[Collected data entries]
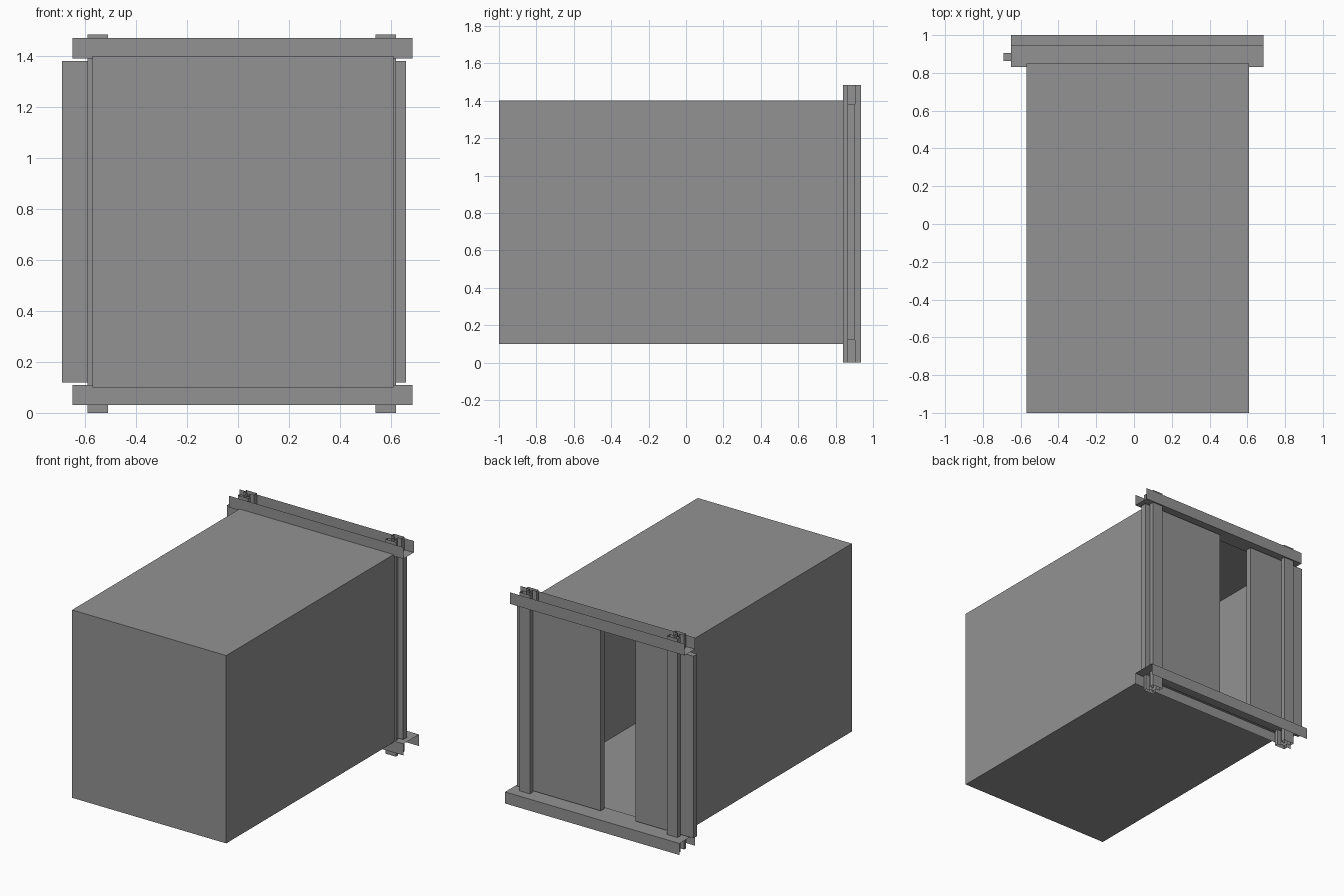
import bpy

cube = bpy.data.objects.get("Cube")
if cube:
    bpy.data.objects.remove(cube, do_unlink=True)

grey = bpy.data.materials.new("mid_grey")
grey.use_nodes = True
colour = (0.29, 0.29, 0.29, 1)
grey.diffuse_color = colour
grey.node_tree.nodes["Principled BSDF"].inputs["Base Color"].default_value = colour


def make(name, verts, faces):
    mesh = bpy.data.meshes.new(name)
    mesh.from_pydata(verts, [], faces)
    mesh.materials.append(grey)
    obj = bpy.data.objects.new(name, mesh)
    bpy.context.collection.objects.link(obj)
    return obj


def box(name, xs, ys, zs, open_back=False):
    verts = [(x, y, z) for z in zs for y in ys for x in xs]
    faces = [(0, 2, 3, 1), (4, 5, 7, 6), (0, 1, 5, 4), (1, 3, 7, 5), (2, 0, 4, 6)]
    if not open_back:
        faces.append((3, 2, 6, 7))
    return make(name, verts, faces)


def sheet(name, section, start, end, closed=False):
    """Sweep a thin section from start to end; section maps a run value to points."""
    a, b = section(start), section(end)
    n = len(a)
    faces = [(i, (i + 1) % n, n + (i + 1) % n, n + i) for i in range(n if closed else n - 1)]
    return make(name, a + b, faces)


# Cabin shell, open at the doorway
box("cabin_shell", (-0.57, 0.61), (-1, 0.85), (0.10, 1.40), open_back=True)

# Sliding doors, partly open
DOOR_Y = (0.863, 0.904)
for name, xs in (("left_door", (0.02, 0.66)), ("right_door", (-0.69, -0.245))):
    box(name, xs, DOOR_Y, (0.12, 1.38))

# Sheet channels above and below the doors
for name, back, web_z, lip_z in (("top_rail", 0.945, 1.39, 1.47),
                                 ("bottom_rail", 1.0, 0.11, 0.03)):
    path = [(0.83, lip_z), (0.83, web_z), (back, web_z), (back, lip_z)]
    sheet(name, lambda x: [(x, y, z) for y, z in path], -0.65, 0.685)

# Open-ended posts: two flanges joined by a narrow web through the door track
for name, x0, x1 in (("left_post", 0.54, 0.62), ("right_post", -0.59, -0.51)):
    half = [(x1, 0.84), (x1, DOOR_Y[0]), (x1 - 0.03, DOOR_Y[0]),
            (x1 - 0.03, DOOR_Y[1]), (x1, DOOR_Y[1]), (x1, 0.935)]
    outline = half + [(x0 + x1 - x, y) for x, y in reversed(half)]
    sheet(name, lambda z: [(x, y, z) for x, y in outline], 0, 1.485, closed=True)
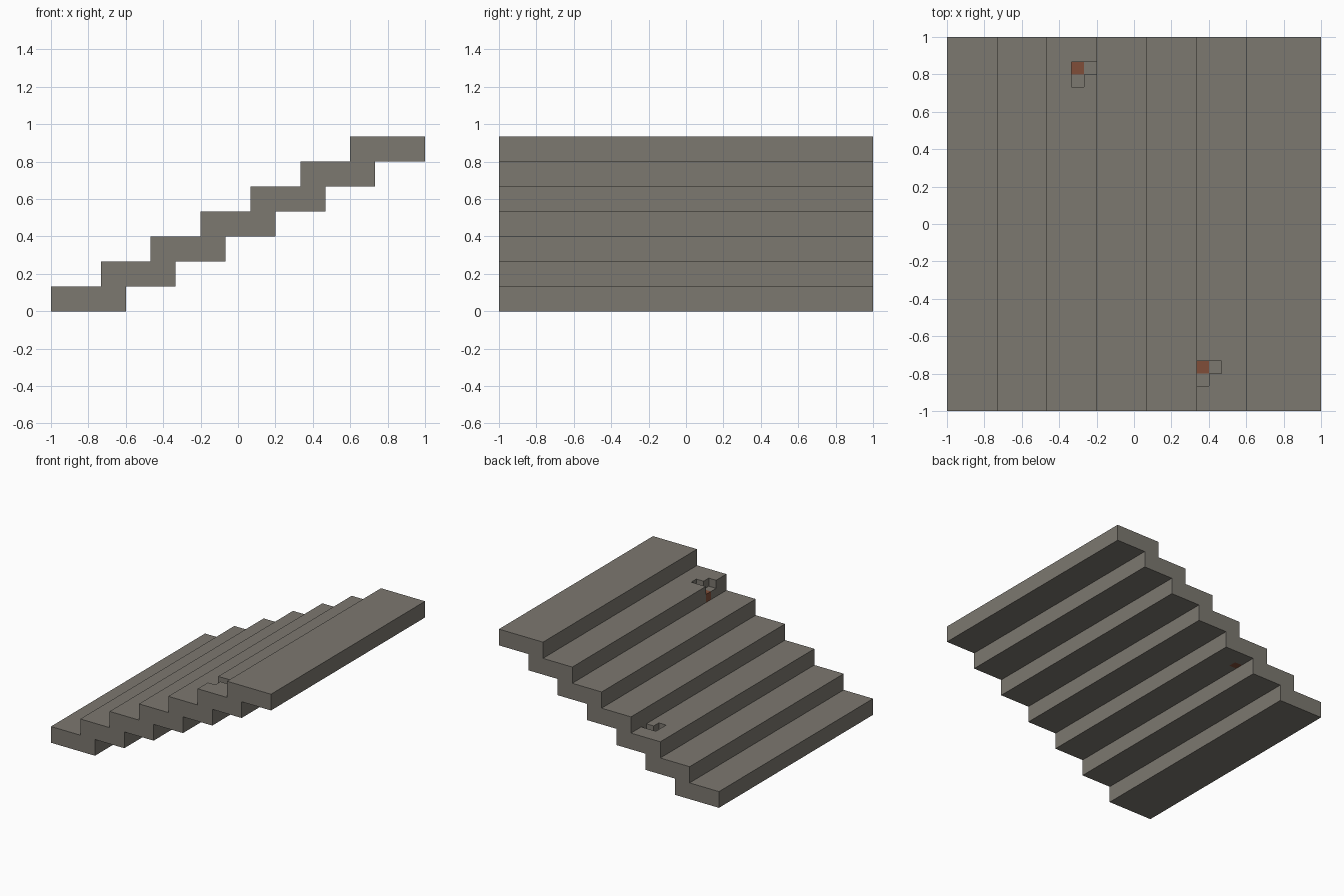
import bpy, bmesh
from mathutils import Matrix, Vector

cube = bpy.data.objects.get("Cube")
if cube:
    bpy.data.objects.remove(cube, do_unlink=True)

UNIT = 1 / 15          # everything is laid out on a whole-number grid
STEPS = 7


def material(name, colour):
    m = bpy.data.materials.new(name)
    m.use_nodes = True
    m.diffuse_color = colour
    m.node_tree.nodes["Principled BSDF"].inputs["Base Color"].default_value = colour
    return m


def prism(name, points, direction, mat):
    """Extrude a flat outline into a solid."""
    bm = bmesh.new()
    face = bm.faces.new([bm.verts.new(p) for p in points])
    out = bmesh.ops.extrude_face_region(bm, geom=[face])
    bmesh.ops.translate(bm, vec=Vector(direction),
                        verts=[v for v in out["geom"] if isinstance(v, bmesh.types.BMVert)])
    bmesh.ops.recalc_face_normals(bm, faces=bm.faces)
    mesh = bpy.data.meshes.new(name)
    bm.to_mesh(mesh)
    bm.free()
    mesh.materials.append(mat)
    obj = bpy.data.objects.new(name, mesh)
    bpy.context.collection.objects.link(obj)
    return obj


def square(x, y, z):
    return [(x, y, z), (x + 1, y, z), (x + 1, y + 1, z), (x, y + 1, z)]


stone = material("grey_stone", (0.202, 0.188, 0.162, 1))
rust = material("rust_red", (0.216, 0.076, 0.040, 1))

# Staircase: overlapping slabs as one stepped profile
outline = []
for i in range(STEPS):
    outline += [(-15 + 4 * i, -15, 2 * i), (-15 + 4 * i, -15, 2 * i + 2)]
for i in reversed(range(STEPS)):
    outline += [(-9 + 4 * i, -15, 2 * i + 2), (-9 + 4 * i, -15, 2 * i)]
stairs = prism("staircase", outline, (0, 30, 0), stone)

# Chipped treads: L-shaped recess with a red block in its corner
cutters, blocks = [], []
for n, (x, y, top) in enumerate([(-5, 12, 6), (5, -12, 12)], 1):
    corner = [(x, y - 1), (x + 1, y - 1), (x + 1, y), (x + 2, y), (x + 2, y + 1), (x, y + 1)]
    cutters.append(prism(f"chip_cutter_{n}", [(a, b, top - 1) for a, b in corner], (0, 0, 1), stone))
    cutters.append(prism(f"socket_cutter_{n}", square(x, y, top - 2), (0, 0, 1), stone))
    blocks.append(prism(f"red_block_{n}", square(x, y, top - 2), (0, 0, 1), rust))

for c in cutters:
    c.hide_render = True
    mod = stairs.modifiers.new(c.name, "BOOLEAN")
    mod.operation = "DIFFERENCE"
    mod.solver = "EXACT"
    mod.object = c

# Bake the cuts and drop the cutters
bpy.context.view_layer.update()
graph = bpy.context.evaluated_depsgraph_get()
baked = bpy.data.meshes.new_from_object(stairs.evaluated_get(graph))
stairs.modifiers.clear()
stairs.data = baked
for c in cutters:
    bpy.data.objects.remove(c, do_unlink=True)

# Grid units to final size
for obj in [stairs] + blocks:
    obj.data.transform(Matrix.Scale(UNIT, 4))
    obj.data.update()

> Assignment: Scan the entries above and show each line that contains the word "section".

> The answer:
def sheet(name, section, start, end, closed=False):
    """Sweep a thin section from start to end; section maps a run value to points."""
    a, b = section(start), section(end)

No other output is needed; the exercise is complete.